> **Exercise details**
Make an exact copy of the lines from the top of the entries below through the line with "if not face.is_valid". Leave all pictures out.
*** Information given Section Begins ***
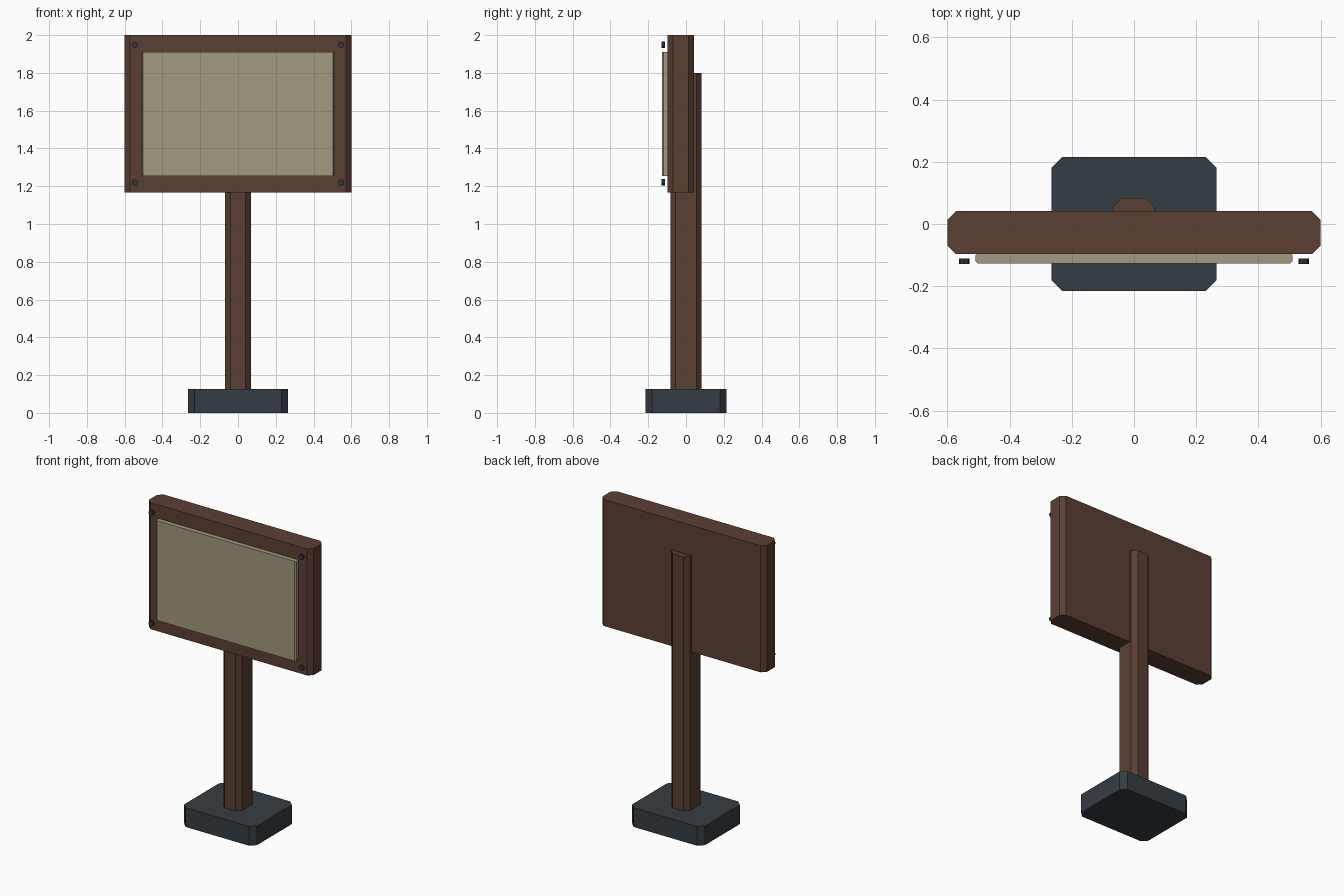
import bpy, bmesh, math
from mathutils import Matrix

if "Cube" in bpy.data.objects:
    bpy.data.objects.remove(bpy.data.objects["Cube"])


def material(name, rgb):
    m = bpy.data.materials.new(name)
    m.diffuse_color = (*rgb, 1)
    m.use_nodes = True
    m.node_tree.nodes["Principled BSDF"].inputs["Base Color"].default_value = m.diffuse_color
    return m


wood = material("brown_wood", (0.105, 0.05, 0.034))
cream = material("cream_panel", (0.36, 0.32, 0.21))
dark = material("dark_slate", (0.036, 0.047, 0.056))
metal = material("dark_metal", (0.03, 0.036, 0.045))


def finish(bm, name, mat):
    bmesh.ops.recalc_face_normals(bm, faces=bm.faces)
    mesh = bpy.data.meshes.new(name)
    bm.to_mesh(mesh)
    bm.free()
    mesh.materials.append(mat)
    obj = bpy.data.objects.new(name, mesh)
    bpy.context.collection.objects.link(obj)
    return obj


def chamfered_block(name, x, y0, y1, z0, z1, c, mat):
    """Box, symmetric in x, with its four upright edges cut at 45 degrees."""
    bm = bmesh.new()
    outline = [(x - c, y0), (x, y0 + c), (x, y1 - c), (x - c, y1),
               (c - x, y1), (-x, y1 - c), (-x, y0 + c), (c - x, y0)]
    face = bm.faces.new([bm.verts.new((px, py, z0)) for px, py in outline])
    top = bmesh.ops.extrude_face_region(bm, geom=[face])["geom"]
    bmesh.ops.translate(bm, vec=(0, 0, z1 - z0),
                        verts=[v for v in top if isinstance(v, bmesh.types.BMVert)])
    if not face.is_valid or len(bm.faces) < 10:
        bm.faces.new([v for v in bm.verts if abs(v.co.z - z0) < 1e-6])
    return finish(bm, name, mat)


# Foot, post and sign
chamfered_block("base", 0.265, -0.215, 0.215, 0, 0.127, 0.034, dark)
chamfered_block("post", 0.068, -0.083, 0.083, 0.1, 1.8, 0.028, wood)
chamfered_block("board", 0.6, -0.097, 0.042, 1.167, 2.0, 0.028, wood)
chamfered_block("notice_panel", 0.509, -0.127, -0.092, 1.254, 1.911, 0.007, cream)

# Corner bolts, standing just proud of the board
for sx in (-1, 1):
    for z in (1.22, 1.949):
        bm = bmesh.new()
        bmesh.ops.create_cone(
            bm, cap_ends=True, segments=8, radius1=0.017, radius2=0.017, depth=0.017,
            matrix=Matrix.Translation((sx * 0.546, -0.12, z))
            @ Matrix.Rotation(math.pi / 2, 4, "X"))
        side = "right" if sx > 0 else "left"
        finish(bm, f"bolt_{side}_{'top' if z > 1.5 else 'bottom'}", metal)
*** Information given Section Ends ***
> **Written answer**
import bpy, bmesh, math
from mathutils import Matrix

if "Cube" in bpy.data.objects:
    bpy.data.objects.remove(bpy.data.objects["Cube"])


def material(name, rgb):
    m = bpy.data.materials.new(name)
    m.diffuse_color = (*rgb, 1)
    m.use_nodes = True
    m.node_tree.nodes["Principled BSDF"].inputs["Base Color"].default_value = m.diffuse_color
    return m


wood = material("brown_wood", (0.105, 0.05, 0.034))
cream = material("cream_panel", (0.36, 0.32, 0.21))
dark = material("dark_slate", (0.036, 0.047, 0.056))
metal = material("dark_metal", (0.03, 0.036, 0.045))


def finish(bm, name, mat):
    bmesh.ops.recalc_face_normals(bm, faces=bm.faces)
    mesh = bpy.data.meshes.new(name)
    bm.to_mesh(mesh)
    bm.free()
    mesh.materials.append(mat)
    obj = bpy.data.objects.new(name, mesh)
    bpy.context.collection.objects.link(obj)
    return obj


def chamfered_block(name, x, y0, y1, z0, z1, c, mat):
    """Box, symmetric in x, with its four upright edges cut at 45 degrees."""
    bm = bmesh.new()
    outline = [(x - c, y0), (x, y0 + c), (x, y1 - c), (x - c, y1),
               (c - x, y1), (-x, y1 - c), (-x, y0 + c), (c - x, y0)]
    face = bm.faces.new([bm.verts.new((px, py, z0)) for px, py in outline])
    top = bmesh.ops.extrude_face_region(bm, geom=[face])["geom"]
    bmesh.ops.translate(bm, vec=(0, 0, z1 - z0),
                        verts=[v for v in top if isinstance(v, bmesh.types.BMVert)])
    if not face.is_valid or len(bm.faces) < 10:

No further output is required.